**Assignment**
Each line from the one containing "hx, hy = 0.4375, 0.3285" to the end of the entries below must be restated exactly, and no other line should appear.

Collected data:
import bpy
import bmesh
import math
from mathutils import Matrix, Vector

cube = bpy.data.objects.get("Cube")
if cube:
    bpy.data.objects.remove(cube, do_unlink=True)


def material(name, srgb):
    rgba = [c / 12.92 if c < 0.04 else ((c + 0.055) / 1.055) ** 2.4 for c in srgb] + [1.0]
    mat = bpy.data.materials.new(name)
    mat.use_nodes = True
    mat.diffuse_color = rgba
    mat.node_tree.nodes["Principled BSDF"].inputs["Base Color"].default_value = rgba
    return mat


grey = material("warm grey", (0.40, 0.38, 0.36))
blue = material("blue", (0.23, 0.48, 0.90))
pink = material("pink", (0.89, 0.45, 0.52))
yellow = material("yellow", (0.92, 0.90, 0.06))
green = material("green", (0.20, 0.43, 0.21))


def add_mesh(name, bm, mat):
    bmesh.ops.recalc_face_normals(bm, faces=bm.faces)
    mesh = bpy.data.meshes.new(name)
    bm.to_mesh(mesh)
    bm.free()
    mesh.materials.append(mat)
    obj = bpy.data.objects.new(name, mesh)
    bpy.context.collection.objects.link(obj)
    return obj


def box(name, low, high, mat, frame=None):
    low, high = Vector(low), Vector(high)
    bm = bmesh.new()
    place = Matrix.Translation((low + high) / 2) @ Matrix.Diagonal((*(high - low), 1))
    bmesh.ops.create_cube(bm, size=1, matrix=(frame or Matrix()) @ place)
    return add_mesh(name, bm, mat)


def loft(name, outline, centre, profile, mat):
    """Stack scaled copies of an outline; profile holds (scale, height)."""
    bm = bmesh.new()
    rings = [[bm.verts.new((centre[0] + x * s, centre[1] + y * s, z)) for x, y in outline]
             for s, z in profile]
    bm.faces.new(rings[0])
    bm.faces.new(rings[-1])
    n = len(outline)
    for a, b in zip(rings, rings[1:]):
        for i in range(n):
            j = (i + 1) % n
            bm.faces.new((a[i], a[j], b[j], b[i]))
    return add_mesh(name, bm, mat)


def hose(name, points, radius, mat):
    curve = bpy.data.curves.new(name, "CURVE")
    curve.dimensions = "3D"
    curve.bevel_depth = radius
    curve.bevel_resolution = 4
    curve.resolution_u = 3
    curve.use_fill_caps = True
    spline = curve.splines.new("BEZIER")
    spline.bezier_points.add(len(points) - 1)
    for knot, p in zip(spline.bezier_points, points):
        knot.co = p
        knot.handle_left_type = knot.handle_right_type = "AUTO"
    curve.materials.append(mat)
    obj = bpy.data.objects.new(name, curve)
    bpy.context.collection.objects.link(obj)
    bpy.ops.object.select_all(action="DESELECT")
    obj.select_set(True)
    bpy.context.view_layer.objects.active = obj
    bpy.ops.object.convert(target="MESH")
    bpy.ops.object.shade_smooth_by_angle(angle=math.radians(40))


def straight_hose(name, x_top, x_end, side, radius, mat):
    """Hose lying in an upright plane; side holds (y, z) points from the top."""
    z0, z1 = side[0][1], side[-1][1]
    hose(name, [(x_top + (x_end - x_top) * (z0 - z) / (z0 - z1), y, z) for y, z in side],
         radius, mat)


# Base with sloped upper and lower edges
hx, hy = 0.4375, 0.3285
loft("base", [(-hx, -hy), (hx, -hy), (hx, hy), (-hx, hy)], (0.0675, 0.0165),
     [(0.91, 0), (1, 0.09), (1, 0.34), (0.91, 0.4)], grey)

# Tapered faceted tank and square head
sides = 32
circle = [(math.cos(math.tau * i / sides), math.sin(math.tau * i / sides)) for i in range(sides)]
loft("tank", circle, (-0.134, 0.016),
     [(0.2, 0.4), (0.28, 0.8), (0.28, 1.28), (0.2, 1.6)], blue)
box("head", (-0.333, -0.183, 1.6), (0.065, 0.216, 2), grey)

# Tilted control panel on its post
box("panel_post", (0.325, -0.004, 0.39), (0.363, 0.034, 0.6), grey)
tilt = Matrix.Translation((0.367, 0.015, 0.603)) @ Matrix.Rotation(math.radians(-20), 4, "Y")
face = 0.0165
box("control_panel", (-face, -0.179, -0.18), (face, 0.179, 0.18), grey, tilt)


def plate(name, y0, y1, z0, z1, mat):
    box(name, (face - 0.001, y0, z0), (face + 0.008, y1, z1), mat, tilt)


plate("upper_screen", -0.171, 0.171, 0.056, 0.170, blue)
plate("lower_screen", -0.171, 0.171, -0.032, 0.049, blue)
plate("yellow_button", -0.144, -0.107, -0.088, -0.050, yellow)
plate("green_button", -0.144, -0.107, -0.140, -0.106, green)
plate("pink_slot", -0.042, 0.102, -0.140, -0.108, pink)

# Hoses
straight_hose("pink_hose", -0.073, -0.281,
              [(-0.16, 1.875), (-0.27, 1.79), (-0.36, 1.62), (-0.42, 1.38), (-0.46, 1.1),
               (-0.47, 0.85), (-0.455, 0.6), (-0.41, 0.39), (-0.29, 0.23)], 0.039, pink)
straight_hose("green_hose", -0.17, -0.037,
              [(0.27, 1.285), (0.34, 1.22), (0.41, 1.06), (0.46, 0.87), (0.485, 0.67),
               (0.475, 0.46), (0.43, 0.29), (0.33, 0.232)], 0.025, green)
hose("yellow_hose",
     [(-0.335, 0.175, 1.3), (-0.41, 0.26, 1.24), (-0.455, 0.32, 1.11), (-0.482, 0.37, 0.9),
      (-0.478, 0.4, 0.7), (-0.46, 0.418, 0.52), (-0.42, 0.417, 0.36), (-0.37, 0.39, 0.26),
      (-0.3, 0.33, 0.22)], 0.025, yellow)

**Task output**
hx, hy = 0.4375, 0.3285
loft("base", [(-hx, -hy), (hx, -hy), (hx, hy), (-hx, hy)], (0.0675, 0.0165),
     [(0.91, 0), (1, 0.09), (1, 0.34), (0.91, 0.4)], grey)

# Tapered faceted tank and square head
sides = 32
circle = [(math.cos(math.tau * i / sides), math.sin(math.tau * i / sides)) for i in range(sides)]
loft("tank", circle, (-0.134, 0.016),
     [(0.2, 0.4), (0.28, 0.8), (0.28, 1.28), (0.2, 1.6)], blue)
box("head", (-0.333, -0.183, 1.6), (0.065, 0.216, 2), grey)

# Tilted control panel on its post
box("panel_post", (0.325, -0.004, 0.39), (0.363, 0.034, 0.6), grey)
tilt = Matrix.Translation((0.367, 0.015, 0.603)) @ Matrix.Rotation(math.radians(-20), 4, "Y")
face = 0.0165
box("control_panel", (-face, -0.179, -0.18), (face, 0.179, 0.18), grey, tilt)


def plate(name, y0, y1, z0, z1, mat):
    box(name, (face - 0.001, y0, z0), (face + 0.008, y1, z1), mat, tilt)


plate("upper_screen", -0.171, 0.171, 0.056, 0.170, blue)
plate("lower_screen", -0.171, 0.171, -0.032, 0.049, blue)
plate("yellow_button", -0.144, -0.107, -0.088, -0.050, yellow)
plate("green_button", -0.144, -0.107, -0.140, -0.106, green)
plate("pink_slot", -0.042, 0.102, -0.140, -0.108, pink)

# Hoses
straight_hose("pink_hose", -0.073, -0.281,
              [(-0.16, 1.875), (-0.27, 1.79), (-0.36, 1.62), (-0.42, 1.38), (-0.46, 1.1),
               (-0.47, 0.85), (-0.455, 0.6), (-0.41, 0.39), (-0.29, 0.23)], 0.039, pink)
straight_hose("green_hose", -0.17, -0.037,
              [(0.27, 1.285), (0.34, 1.22), (0.41, 1.06), (0.46, 0.87), (0.485, 0.67),
               (0.475, 0.46), (0.43, 0.29), (0.33, 0.232)], 0.025, green)
hose("yellow_hose",
     [(-0.335, 0.175, 1.3), (-0.41, 0.26, 1.24), (-0.455, 0.32, 1.11), (-0.482, 0.37, 0.9),
      (-0.478, 0.4, 0.7), (-0.46, 0.418, 0.52), (-0.42, 0.417, 0.36), (-0.37, 0.39, 0.26),
      (-0.3, 0.33, 0.22)], 0.025, yellow)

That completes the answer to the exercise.